$ ls -F my.ucm
$ enc2xs -M My my.ucm generating Makefile.PL generating My.pm generating README generating Changes
Now take a look at your current directory. It should look like this.
$ ls -F Makefile.PL My.pm my.ucm t/
The following files were created.
Makefile.PL - MakeMaker script My.pm - Encode submodule t/My.t - test file
$ mkdir Encode $ mv *.ucm Encode $ enc2xs -M My Encode/*ucm
$ perl Makefile.PL Writing Makefile for Encode::My
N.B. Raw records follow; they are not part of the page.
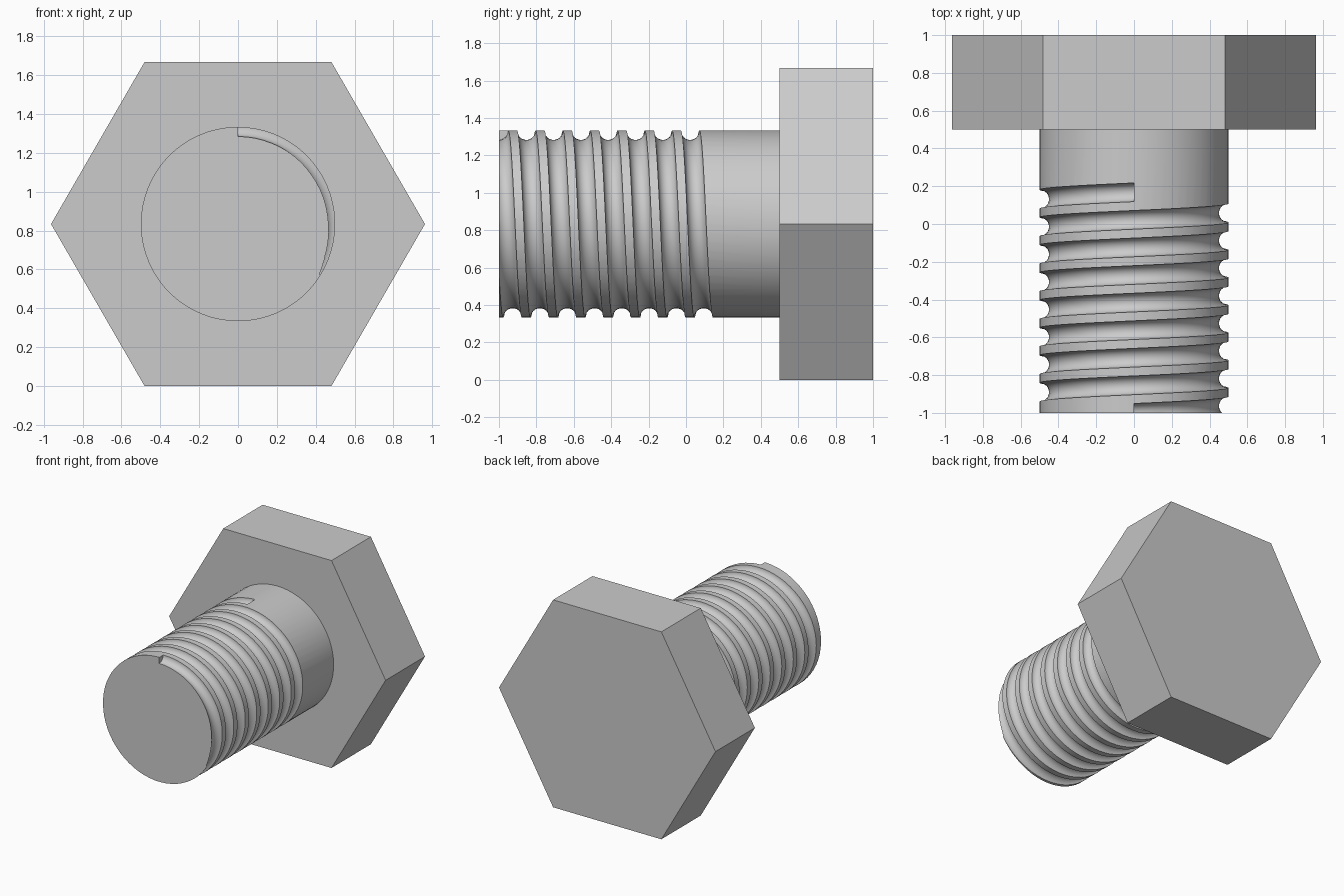
import bpy, bmesh, math

if "Cube" in bpy.data.objects:
    bpy.data.objects.remove(bpy.data.objects["Cube"])

AXIS_Z = 0.8333          # height of the bolt axis
APOTHEM = 0.8333
SHANK_R = 0.5
GROOVE_R = 0.05
PITCH = 0.146
TURNS = 8
STEPS = 64               # helix steps per turn


def make_object(name, bm):
    bmesh.ops.recalc_face_normals(bm, faces=bm.faces)
    mesh = bpy.data.meshes.new(name)
    bm.to_mesh(mesh)
    bm.free()
    obj = bpy.data.objects.new(name, mesh)
    bpy.context.collection.objects.link(obj)
    return obj


def prism(name, radius, sides, y0, y1, offset=0.0):
    """Regular prism along y, centred on the bolt axis."""
    bm = bmesh.new()
    rings = []
    for y in (y0, y1):
        rings.append([bm.verts.new((radius * math.cos(a), y, AXIS_Z + radius * math.sin(a)))
                      for a in (2 * math.pi * i / sides + offset for i in range(sides))])
    a, b = rings
    bm.faces.new(a)
    bm.faces.new(b)
    for i in range(sides):
        j = (i + 1) % sides
        bm.faces.new((a[i], a[j], b[j], b[i]))
    return make_object(name, bm)


def helix_tube(name, sides=20):
    """Round section swept along the thread helix."""
    bm = bmesh.new()
    rings = []
    for s in range(TURNS * STEPS + 1):
        t = 2 * math.pi * s / STEPS
        yc = -1.0 + PITCH * s / STEPS
        ring = []
        for k in range(sides):
            p = 2 * math.pi * (k + 0.5) / sides
            r = SHANK_R + GROOVE_R * math.cos(p)
            ring.append(bm.verts.new((r * math.sin(t), yc + GROOVE_R * math.sin(p),
                                      AXIS_Z + r * math.cos(t))))
        rings.append(ring)
    for a, b in zip(rings, rings[1:]):
        for k in range(sides):
            n = (k + 1) % sides
            bm.faces.new((a[k], a[n], b[n], b[k]))
    bm.faces.new(rings[0])
    bm.faces.new(rings[-1])
    return make_object(name, bm)


# hexagonal head with sharp flat sides
head = prism("hex_head", APOTHEM / math.cos(math.pi / 6), 6, 0.5, 1.0)

# round shank, slightly sunk into the head
shank = prism("threaded_shank", SHANK_R, 64, -1.0, 0.51, offset=0.021)

# helical thread groove cut from the shank
cutter = helix_tube("thread_cutter")
cutter.hide_render = True
cut = shank.modifiers.new("thread_groove", 'BOOLEAN')
cut.operation = 'DIFFERENCE'
cut.solver = 'EXACT'
cut.object = cutter
bpy.context.view_layer.objects.active = shank
shank.select_set(True)
bpy.ops.object.modifier_apply(modifier=cut.name)
bpy.data.objects.remove(cutter)
bpy.ops.object.shade_smooth_by_angle(angle=math.radians(30))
$ make cp My.pm blib/lib/Encode/My.pm /usr/local/bin/perl /usr/local/bin/enc2xs -Q -O \ -o encode_t.c -f encode_t.fnm Reading myascii (myascii) Writing compiled form 128 bytes in string tables 384 bytes (75%) saved spotting duplicates 1 bytes (0.775%) saved using substrings .... chmod 644 blib/arch/auto/Encode/My/My.bs $
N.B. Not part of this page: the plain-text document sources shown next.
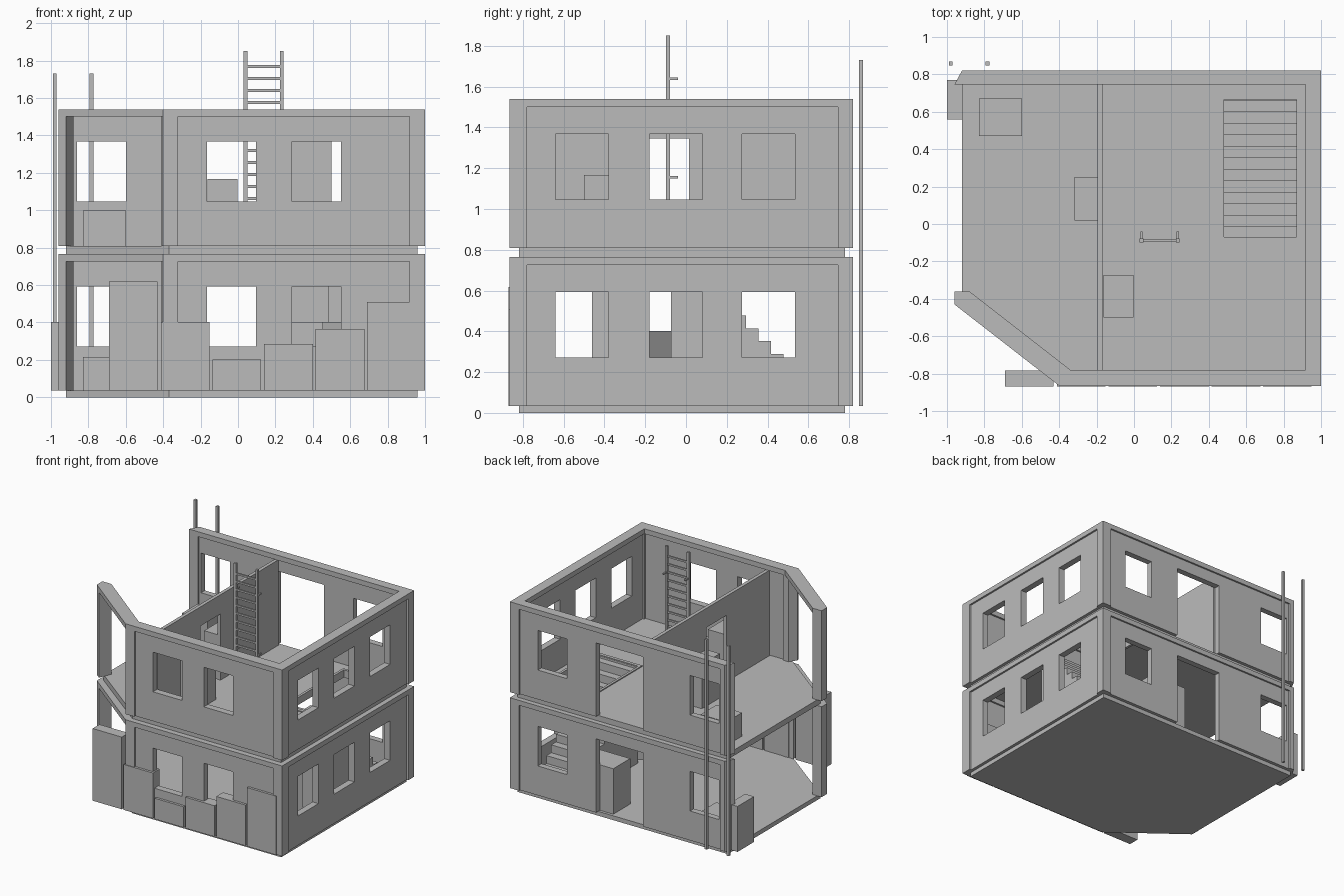
import bpy, bmesh
from math import radians
from mathutils import Matrix, Vector

cube = bpy.data.objects.get("Cube")
if cube:
    bpy.data.objects.remove(cube, do_unlink=True)

grey = bpy.data.materials.new("plain_grey")
grey.use_nodes = True
grey.diffuse_color = (0.5, 0.5, 0.5, 1)
grey.node_tree.nodes["Principled BSDF"].inputs["Base Color"].default_value = grey.diffuse_color


def finish(name, bm):
    bmesh.ops.recalc_face_normals(bm, faces=bm.faces)
    mesh = bpy.data.meshes.new(name)
    bm.to_mesh(mesh)
    bm.free()
    mesh.materials.append(grey)
    ob = bpy.data.objects.new(name, mesh)
    bpy.context.collection.objects.link(ob)
    return ob


def box(name, x, y, z, turn=0):
    bm = bmesh.new()
    spans = (x, y, z)
    centre = Vector([(a + b) / 2 for a, b in spans])
    size = Matrix.Diagonal([b - a for a, b in spans]).to_4x4()
    spin = Matrix.Rotation(radians(turn), 4, "Z")
    bmesh.ops.create_cube(bm, size=1, matrix=Matrix.Translation(centre) @ spin @ size)
    return finish(name, bm)


def prism(name, outline, z):
    bm = bmesh.new()
    base = bm.faces.new([bm.verts.new((px, py, z[0])) for px, py in outline])
    top = bmesh.ops.extrude_face_region(bm, geom=[base])["geom"]
    verts = [v for v in top if isinstance(v, bmesh.types.BMVert)]
    bmesh.ops.translate(bm, verts=verts, vec=(0, 0, z[1] - z[0]))
    return finish(name, bm)


def cut(ob, x, y, z):
    cutter = box("cutter", x, y, z)
    mod = ob.modifiers.new("opening", "BOOLEAN")
    mod.operation, mod.solver, mod.object = "DIFFERENCE", "EXACT", cutter
    bpy.context.view_layer.objects.active = ob
    bpy.ops.object.modifier_apply(modifier=mod.name)
    bpy.data.objects.remove(cutter, do_unlink=True)


# Shared plan outlines
slab = [(-0.92, -0.4), (-0.37, -0.82), (0.96, -0.82), (0.96, 0.78), (-0.92, 0.78)]
ring_out = [(-0.96, 0.745), (-0.92, 0.82), (1, 0.82), (1, -0.865), (-0.4, -0.865),
            (-0.96, -0.43)]
ring_in = [(-0.88, 0.745), (0.918, 0.745), (0.918, -0.78), (-0.34, -0.78), (-0.88, -0.36)]
beam = ring_out + [(-0.96, -0.36)] + ring_in[::-1]
windows_right = [(-0.64, -0.38), (-0.18, 0.08), (0.275, 0.535)]
windows_front = [(-0.165, 0.095), (0.29, 0.55)]
windows_back = [(-0.86, -0.6), (0.5, 0.76)]

for level, base in (("lower", 0.035), ("upper", 0.81)):
    top = base + 0.73
    # Floor slab
    floor = prism(level + "_floor", slab, (base - 0.035 if level == "lower" else 0.765, base))
    if level == "upper":
        cut(floor, (0.48, 0.87), (-0.07, 0.665), (0.6, 1))

    # Top beam and corner posts
    prism(level + "_top_beam", beam, (top - 0.04, top))
    body = (base, top - 0.04)
    box(level + "_post_front_left", (0.918, 1), (-0.865, -0.78), body)
    box(level + "_post_back_left", (0.918, 1), (0.745, 0.82), body)
    prism(level + "_post_back_right", [(-0.96, 0.745), (-0.92, 0.82), (-0.88, 0.82),
                                       (-0.88, 0.745)], body)
    prism(level + "_post_side", [(-0.96, -0.43), (-0.96, -0.36), (-0.88, -0.36),
                                 (-0.92, -0.46)], body)
    prism(level + "_post_front_right", [(-0.4, -0.865), (-0.32, -0.865), (-0.32, -0.78),
                                        (-0.37, -0.78), (-0.41, -0.84)], body)

    # Recessed wall panels with their openings
    sill = (base + 0.237, base + 0.557)
    side = box(level + "_side_wall", (0.932, 0.985), (-0.78, 0.745), body)
    for span in windows_right:
        cut(side, (0.8, 1.1), span, sill)
    front = box(level + "_front_wall", (-0.32, 0.918), (-0.85, -0.795), body)
    for span in windows_front:
        cut(front, span, (-1, -0.7), sill)
    back = box(level + "_back_wall", (-0.88, 0.918), (0.757, 0.806), body)
    for span in windows_back:
        cut(back, span, (0.7, 0.9), sill)
    cut(back, (-0.18, 0.24), (0.7, 0.9), (base - 0.1, base + 0.595))

# Upstairs partition with its doorway
partition = box("partition", (-0.195, -0.167), (-0.79, 0.757), (0.81, 1.5))
cut(partition, (-0.3, 0), (-0.24, 0.015), (0.7, 1.345))

# Solid staircase: stepped profile laid along y
run, rise = 0.0613, 0.0633
for i in range(12):
    y_top = 0.662 - run * i
    box("stair_step", (0.48, 0.87), (y_top - run, y_top), (0.035, 0.035 + rise * (i + 1)))

# Raised rim around the stair opening
for x in ((0.46, 0.48), (0.87, 0.89)):
    box("stair_rim_side", x, (-0.1, 0.685), (0.757, 0.818))
for y in ((-0.1, -0.073), (0.665, 0.685)):
    box("stair_rim_end", (0.48, 0.87), y, (0.757, 0.818))

# Ladder
for x in (0.03, 0.224):
    box("ladder_rail", (x, x + 0.02), (-0.098, -0.078), (0.81, 1.852))
    for z in (1.155, 1.64):
        box("ladder_bracket", (x + 0.004, x + 0.016), (-0.08, -0.04), (z - 0.006, z + 0.006))
for i in range(15):
    z = 0.87 + 0.0642 * i
    box("ladder_rung", (0.045, 0.23), (-0.095, -0.081), (z - 0.007, z + 0.007))

# Tall poles behind the back wall
for x in (-0.99, -0.793):
    box("back_pole", (x, x + 0.02), (0.848, 0.868), (0.035, 1.73))

# Boards of different heights along the front
for x, height in ((-0.69, 0.618), (-0.412, 0.402), (-0.136, 0.203), (0.14, 0.285),
                  (0.415, 0.365), (0.69, 0.51)):
    box("front_board", (x, x + 0.26), (-0.87, -0.783), (0.035, height))

# Crates and cabinets
box("side_cabinet", (-1, -0.92), (0.56, 0.77), (0.035, 0.402))
box("lower_crate", (-0.83, -0.6), (0.47, 0.67), (0.035, 0.215))
box("upper_crate", (-0.83, -0.6), (0.47, 0.67), (0.81, 1.0))
box("upper_cabinet", (-0.164, -0.004), (-0.5, -0.272), (0.81, 1.168))
box("partition_cabinet", (-0.317, -0.195), (0.02, 0.25), (0.81, 1.168))
box("back_cabinet", (0.12, 0.455), (0.54, 0.757), (0.035, 0.402))
box("turned_crate", (0.49, 0.67), (-0.27, -0.09), (0.035, 0.402), 45)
The time it takes varies depending on how fast your machine is and how large your encoding is. Unless you are working on something big like euc-tw, it won't take too long.
$ make test PERL_DL_NONLAZY=1 /usr/local/bin/perl -Iblib/arch -Iblib/lib \ -e 'use Test::Harness qw(&runtests $verbose); \ $verbose=0; runtests @ARGV;' t/*.t t/My....ok All tests successful. Files=1, Tests=2, 0 wallclock secs ( 0.09 cusr + 0.01 csys = 0.09 CPU)
to update Encode::ConfigLocal, a module that controls local settings. After that, ``use Encode;'' is enough to load your encodings on demand.
A UCM file looks like this.
# # Comments # <code_set_name> "US-ascii" # Required <code_set_alias> "ascii" # Optional <mb_cur_min> 1 # Required; usually 1 <mb_cur_max> 1 # Max. # of bytes/char <subchar> \x3F # Substitution char # CHARMAP <U0000> \x00 |0 # <control> <U0001> \x01 |0 # <control> <U0002> \x02 |0 # <control> .... <U007C> \x7C |0 # VERTICAL LINE <U007D> \x7D |0 # RIGHT CURLY BRACKET <U007E> \x7E |0 # TILDE <U007F> \x7F |0 # <control> END CHARMAP
Most of the keywords are self-explanatory. subchar means substitution character, not subcharacter. When you decode a Unicode sequence to this encoding but no matching character is found, the byte sequence defined here will be used. For most cases, the value here is \x3F; in ASCII, this is a question mark.
<UXXXX> \xXX.. |0 # comment ^ ^ ^ | | +- Fallback flag | +-------- Encoded byte sequence +-------------- Unicode Character ID in hex
The format is roughly the same as a header section except for the fallback flag: | followed by 0..3. The meaning of the possible values is as follows:
When you are manually creating a UCM file, you should copy ascii.ucm or an existing encoding which is close to yours, rather than write your own from scratch.
When you do so, make sure you leave at least U0000 to U0020 as is, unless your environment is EBCDIC.
CAVEAT: not all features in UCM are implemented. For example, icu:state is not used. Because of that, you need to write a perl module if you want to support algorithmical encodings, notably the ISO-2022 series. Such modules include Encode::JP::2022_JP, Encode::KR::2022_KR, and Encode::TW::HZ.
Here is an example from big5-eten.
<U2550> \xF9\xF9 |0 <U2550> \xA2\xA4 |3
Internally Encoding -> Unicode and Unicode -> Encoding Map looks like this;
E to U U to E -------------------------------------- \xF9\xF9 => U2550 U2550 => \xF9\xF9 \xA2\xA4 => U2550
So it is round-trip safe for \xF9\xF9. But if the line above is upside down, here is what happens.
E to U U to E -------------------------------------- \xA2\xA4 => U2550 U2550 => \xF9\xF9 (\xF9\xF9 => U2550 is now overwritten!)
The Encode package comes with ucmlint, a crude but sufficient utility to check the integrity of a UCM file. Check under the Encode/bin directory for this.
When in doubt, you can use ucmsort, yet another utility under Encode/bin directory.